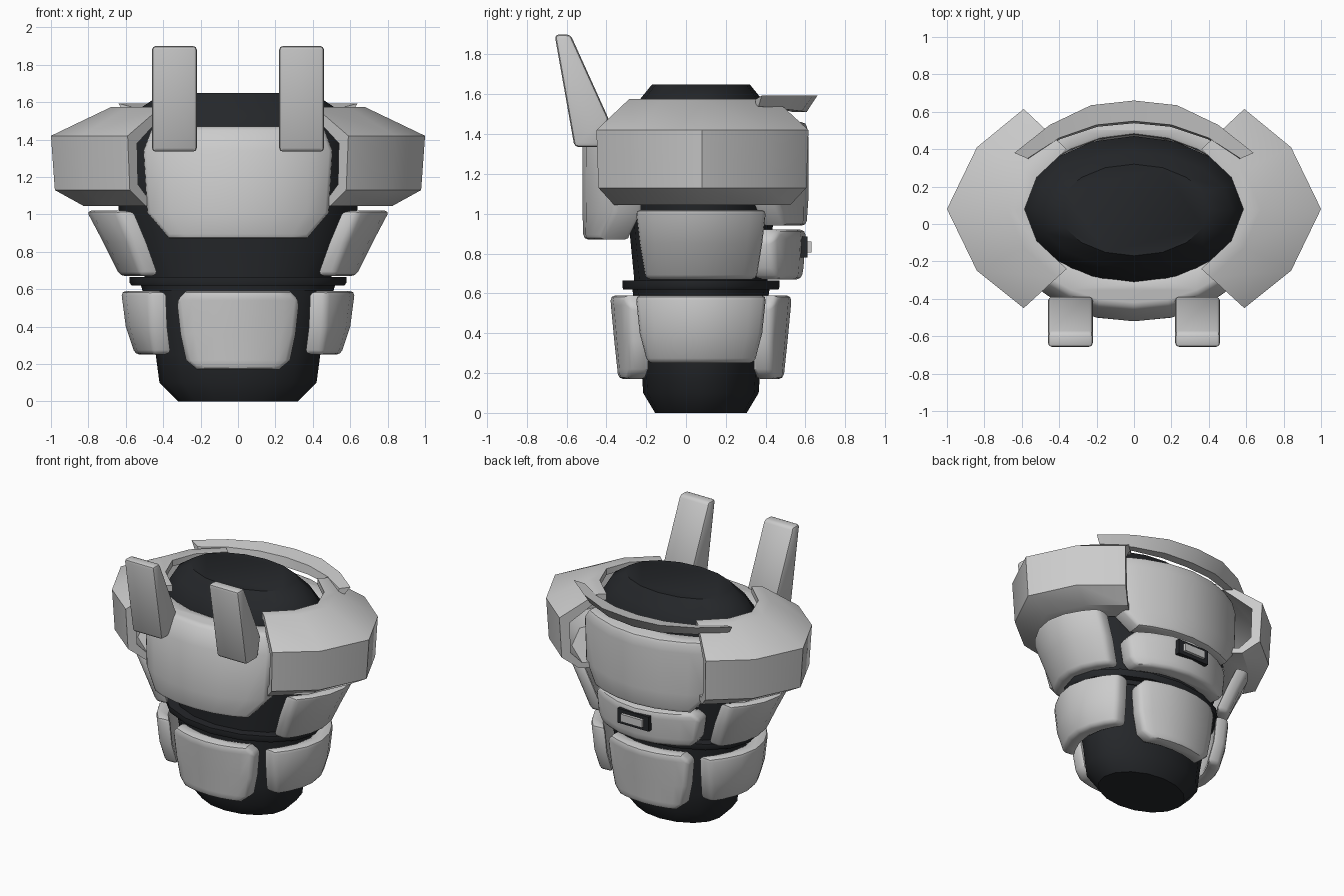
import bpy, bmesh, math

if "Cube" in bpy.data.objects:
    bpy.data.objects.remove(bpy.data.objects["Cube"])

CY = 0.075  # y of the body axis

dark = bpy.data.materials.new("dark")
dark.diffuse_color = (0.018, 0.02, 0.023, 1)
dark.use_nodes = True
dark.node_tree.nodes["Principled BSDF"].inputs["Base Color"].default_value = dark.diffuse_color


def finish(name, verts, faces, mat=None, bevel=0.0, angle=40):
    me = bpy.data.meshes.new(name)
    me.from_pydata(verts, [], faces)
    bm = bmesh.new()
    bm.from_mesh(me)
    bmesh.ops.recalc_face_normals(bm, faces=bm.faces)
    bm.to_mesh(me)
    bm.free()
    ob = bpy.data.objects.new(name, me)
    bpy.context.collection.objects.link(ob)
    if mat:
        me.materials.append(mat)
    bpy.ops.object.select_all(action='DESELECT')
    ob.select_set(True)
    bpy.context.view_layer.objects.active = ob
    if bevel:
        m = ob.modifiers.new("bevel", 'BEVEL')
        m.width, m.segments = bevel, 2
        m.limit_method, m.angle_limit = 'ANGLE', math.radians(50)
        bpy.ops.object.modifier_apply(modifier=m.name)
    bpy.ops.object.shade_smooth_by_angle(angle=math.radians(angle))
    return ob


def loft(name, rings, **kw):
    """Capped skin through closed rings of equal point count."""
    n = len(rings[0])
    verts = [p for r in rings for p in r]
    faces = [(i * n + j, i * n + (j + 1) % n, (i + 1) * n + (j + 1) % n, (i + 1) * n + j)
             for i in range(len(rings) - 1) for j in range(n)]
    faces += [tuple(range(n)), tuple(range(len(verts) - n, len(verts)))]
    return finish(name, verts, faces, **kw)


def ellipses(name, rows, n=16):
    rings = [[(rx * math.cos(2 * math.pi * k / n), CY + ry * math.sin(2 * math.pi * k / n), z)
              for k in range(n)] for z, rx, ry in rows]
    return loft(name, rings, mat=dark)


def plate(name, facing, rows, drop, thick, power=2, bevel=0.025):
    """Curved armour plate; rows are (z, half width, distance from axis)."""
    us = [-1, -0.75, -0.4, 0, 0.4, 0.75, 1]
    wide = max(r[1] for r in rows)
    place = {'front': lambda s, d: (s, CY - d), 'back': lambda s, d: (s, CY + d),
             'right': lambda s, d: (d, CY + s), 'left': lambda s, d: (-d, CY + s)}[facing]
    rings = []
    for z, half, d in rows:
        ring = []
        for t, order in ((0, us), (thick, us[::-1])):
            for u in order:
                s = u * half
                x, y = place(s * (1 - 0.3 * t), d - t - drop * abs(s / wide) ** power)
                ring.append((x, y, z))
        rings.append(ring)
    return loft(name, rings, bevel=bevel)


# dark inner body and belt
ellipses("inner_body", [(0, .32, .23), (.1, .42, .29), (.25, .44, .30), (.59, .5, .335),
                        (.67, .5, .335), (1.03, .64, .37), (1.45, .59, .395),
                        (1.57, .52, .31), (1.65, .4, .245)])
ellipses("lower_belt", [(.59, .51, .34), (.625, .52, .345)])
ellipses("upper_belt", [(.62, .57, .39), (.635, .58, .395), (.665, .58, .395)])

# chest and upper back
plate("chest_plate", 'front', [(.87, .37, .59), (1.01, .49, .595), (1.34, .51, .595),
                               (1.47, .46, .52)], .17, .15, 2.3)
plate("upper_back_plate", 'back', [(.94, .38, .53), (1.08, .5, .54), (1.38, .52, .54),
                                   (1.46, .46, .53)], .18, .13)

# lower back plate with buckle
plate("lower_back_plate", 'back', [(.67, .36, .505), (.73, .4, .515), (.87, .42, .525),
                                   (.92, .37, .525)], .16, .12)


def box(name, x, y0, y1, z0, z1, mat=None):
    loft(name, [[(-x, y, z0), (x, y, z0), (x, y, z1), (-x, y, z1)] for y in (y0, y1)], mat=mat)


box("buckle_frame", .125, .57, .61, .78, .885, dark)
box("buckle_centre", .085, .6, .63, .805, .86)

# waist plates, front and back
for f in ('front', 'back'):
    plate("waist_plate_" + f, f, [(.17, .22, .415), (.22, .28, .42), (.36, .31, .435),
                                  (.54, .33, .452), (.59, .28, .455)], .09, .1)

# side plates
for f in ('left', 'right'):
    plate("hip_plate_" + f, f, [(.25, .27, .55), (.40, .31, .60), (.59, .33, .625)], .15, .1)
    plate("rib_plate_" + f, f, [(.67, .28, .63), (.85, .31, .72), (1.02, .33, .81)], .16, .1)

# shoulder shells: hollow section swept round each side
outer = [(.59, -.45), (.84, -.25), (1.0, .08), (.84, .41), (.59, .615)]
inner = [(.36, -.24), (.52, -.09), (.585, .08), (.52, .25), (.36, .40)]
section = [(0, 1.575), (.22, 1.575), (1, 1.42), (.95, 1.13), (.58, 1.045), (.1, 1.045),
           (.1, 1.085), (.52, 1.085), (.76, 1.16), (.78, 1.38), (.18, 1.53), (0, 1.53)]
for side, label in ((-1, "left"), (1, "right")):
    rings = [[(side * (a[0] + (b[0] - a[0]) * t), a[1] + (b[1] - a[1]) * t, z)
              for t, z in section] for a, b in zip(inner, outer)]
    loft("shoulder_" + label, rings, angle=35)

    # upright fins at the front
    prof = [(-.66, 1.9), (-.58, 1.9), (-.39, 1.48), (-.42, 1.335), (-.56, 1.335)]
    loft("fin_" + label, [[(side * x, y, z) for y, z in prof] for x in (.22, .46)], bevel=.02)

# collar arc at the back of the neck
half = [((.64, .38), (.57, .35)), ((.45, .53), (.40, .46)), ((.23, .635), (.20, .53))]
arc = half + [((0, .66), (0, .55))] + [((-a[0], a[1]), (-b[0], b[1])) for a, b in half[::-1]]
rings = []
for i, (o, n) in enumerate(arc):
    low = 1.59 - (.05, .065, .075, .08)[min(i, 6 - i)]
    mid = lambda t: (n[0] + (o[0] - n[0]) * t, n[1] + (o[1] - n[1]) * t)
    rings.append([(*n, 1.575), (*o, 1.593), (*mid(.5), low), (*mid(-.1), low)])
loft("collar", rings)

■ WHAT IS EXPECTED
What lines above mention "plates"? Copy each one.

■ TASK RESULT
# waist plates, front and back
# side plates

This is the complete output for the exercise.